Though dated, the acting and plot choices add a very interesting spin on the old tale of mad scientist playing around with forces of nature - the "science vs. religion" argument, almost. However, for some reason John Polidori was thrown into the mix (the man who was best known as Lord Byron's physician and also the author of The Vampyre, a short story left unfinished by Byron) as the grand mastermind behind the science. Victor is painted more of an eager student turned victim rather than an egotistical madman, and the creature becomes a demonic Neanderthal.
However, it is 3+ hours long, so unless you absolutely adore Shelley's book, or love classic horror, I'll give you a break if you decide to pass.
If you are able to look past the chessy special effects and (mostly) bad make-up, what you get is a very cerebral (no pun intended) and complex look at a story that is usually told in a very superficial and shallow manner.
I was pleasantly surprised.

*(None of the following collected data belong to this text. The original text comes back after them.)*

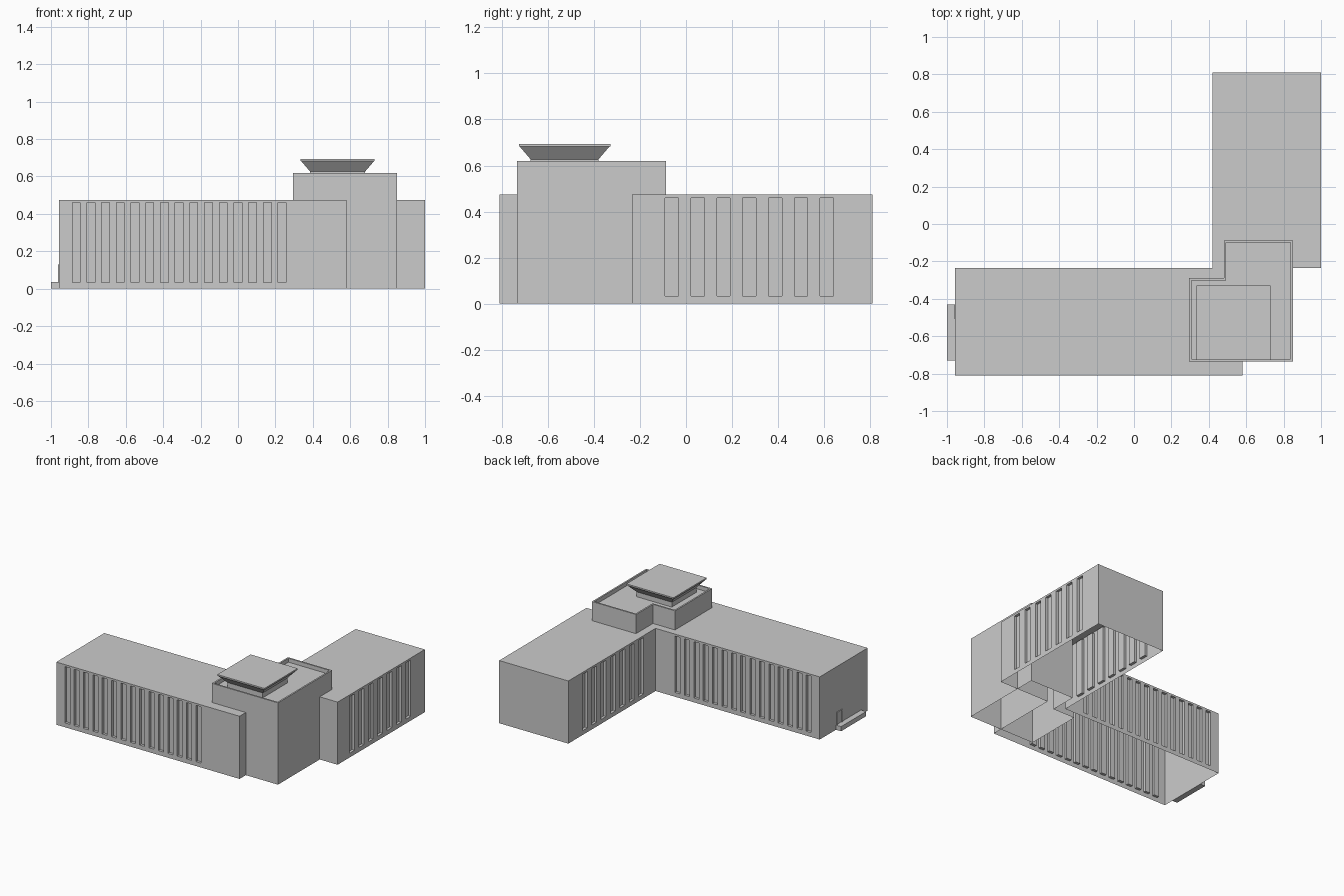
import bpy, bmesh
from mathutils import Vector

if "Cube" in bpy.data.objects:
    bpy.data.objects.remove(bpy.data.objects["Cube"])

H = 0.475            # wing height
Z0, Z1 = 0.033, 0.46  # window sill and head
DEPTH = 0.02


def finish(bm, name):
    bmesh.ops.remove_doubles(bm, verts=bm.verts, dist=1e-5)
    me = bpy.data.meshes.new(name)
    bm.to_mesh(me)
    bm.free()
    ob = bpy.data.objects.new(name, me)
    bpy.context.collection.objects.link(ob)
    return ob


def quad(bm, *pts):
    bm.faces.new([bm.verts.new(p) for p in pts])


def wall(bm, a, b, centres=(), w=0.04):
    """Wall from a to b (outside on the right) with recessed windows."""
    a, b = Vector((*a, 0)), Vector((*b, 0))
    d = (b - a).normalized()
    inward = Vector((-d.y, d.x, 0)) * DEPTH
    P = lambda u, z: a + d * u + Vector((0, 0, z))
    us = [0.0]
    for c in sorted(centres):
        us += [c - w / 2, c + w / 2]
    us.append((b - a).length)
    if len(us) == 2:
        quad(bm, P(us[0], 0), P(us[1], 0), P(us[1], H), P(us[0], H))
        return
    zs = [0, Z0, Z1, H]
    for i in range(len(us) - 1):
        for j in range(3):
            c = [P(us[i], zs[j]), P(us[i + 1], zs[j]),
                 P(us[i + 1], zs[j + 1]), P(us[i], zs[j + 1])]
            if i % 2 and j == 1:
                k = [p + inward for p in c]
                quad(bm, *k)
                for n in range(4):
                    m = (n + 1) % 4
                    quad(bm, c[n], c[m], k[m], k[n])
            else:
                quad(bm, *c)


def box(name, x0, x1, y0, y1, z0, z1, flare=0.0):
    """Box whose top may be wider than its base by flare on each side."""
    bm = bmesh.new()
    bmesh.ops.create_cube(bm, size=1)
    for v in bm.verts:
        sx, sy, up = v.co.x > 0, v.co.y > 0, v.co.z > 0
        f = flare if up else 0
        v.co = (x1 + f if sx else x0 - f, y1 + f if sy else y0 - f, z1 if up else z0)
    return finish(bm, name)


# Two wings: open-bottomed outline with window rows on the four long walls
outline = [(-0.957, -0.81), (0.58, -0.81), (0.58, -0.235), (1, -0.235),
           (1, 0.81), (0.42, 0.81), (0.42, -0.235), (-0.957, -0.235)]
xs = [-0.865 + 0.0786 * i for i in range(15)]
ys = [-0.062 + 0.1123 * i for i in range(7)]
windows = {0: ([x + 0.957 for x in xs], 0.042),
           3: ([y + 0.235 for y in ys], 0.058),
           5: ([0.81 - y for y in ys], 0.058),
           6: ([0.42 - x for x in xs], 0.042)}
bm = bmesh.new()
for i, p in enumerate(outline):
    wall(bm, p, outline[(i + 1) % len(outline)], *windows.get(i, ()))
# Flat roofs
for x0, x1, y0, y1 in ((-0.957, 0.58, -0.81, -0.235), (0.42, 1, -0.235, 0.81)):
    quad(bm, (x0, y0, H), (x1, y0, H), (x1, y1, H), (x0, y1, H))
finish(bm, "wings")

# Corner tower with parapet and sunken deck
plan = [(0.295, -0.735), (0.85, -0.735), (0.85, -0.087),
        (0.48, -0.087), (0.48, -0.29), (0.295, -0.29)]
bm = bmesh.new()
low = [bm.verts.new((x, y, 0)) for x, y in plan]
top = [bm.verts.new((x, y, 0.62)) for x, y in plan]
for i in range(len(plan)):
    j = (i + 1) % len(plan)
    bm.faces.new((low[i], low[j], top[j], top[i]))
deck = bm.faces.new(top)
bm.normal_update()
bmesh.ops.inset_region(bm, faces=[deck], thickness=0.012, use_even_offset=True)
rim = list(deck.verts)
inner = [bm.verts.new(v.co - Vector((0, 0, 0.03))) for v in rim]
for i in range(len(rim)):
    j = (i + 1) % len(rim)
    bm.faces.new((rim[i], rim[j], inner[j], inner[i]))
bm.faces.new(inner)
bmesh.ops.delete(bm, geom=[deck], context='FACES_ONLY')
finish(bm, "corner_tower")

# Rooftop lantern: base, flared canopy and cap slab
box("lantern_base", 0.385, 0.68, -0.675, -0.38, 0.59, 0.627)
box("lantern_canopy", 0.385, 0.68, -0.675, -0.38, 0.627, 0.683, flare=0.048)
box("lantern_cap", 0.335, 0.73, -0.726, -0.328, 0.683, 0.694)

# Entrance step and door frame on the left end
box("entrance_step", -1, -0.957, -0.73, -0.43, 0, 0.035)
for n, y in enumerate((-0.505, -0.445)):
    box(f"door_post_{n + 1}", -0.962, -0.957, y, y + 0.008, 0.035, 0.13)
box("door_lintel", -0.962, -0.957, -0.505, -0.437, 0.122, 0.13)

"The process is Re-" *dies while realizing the process was reversing itself*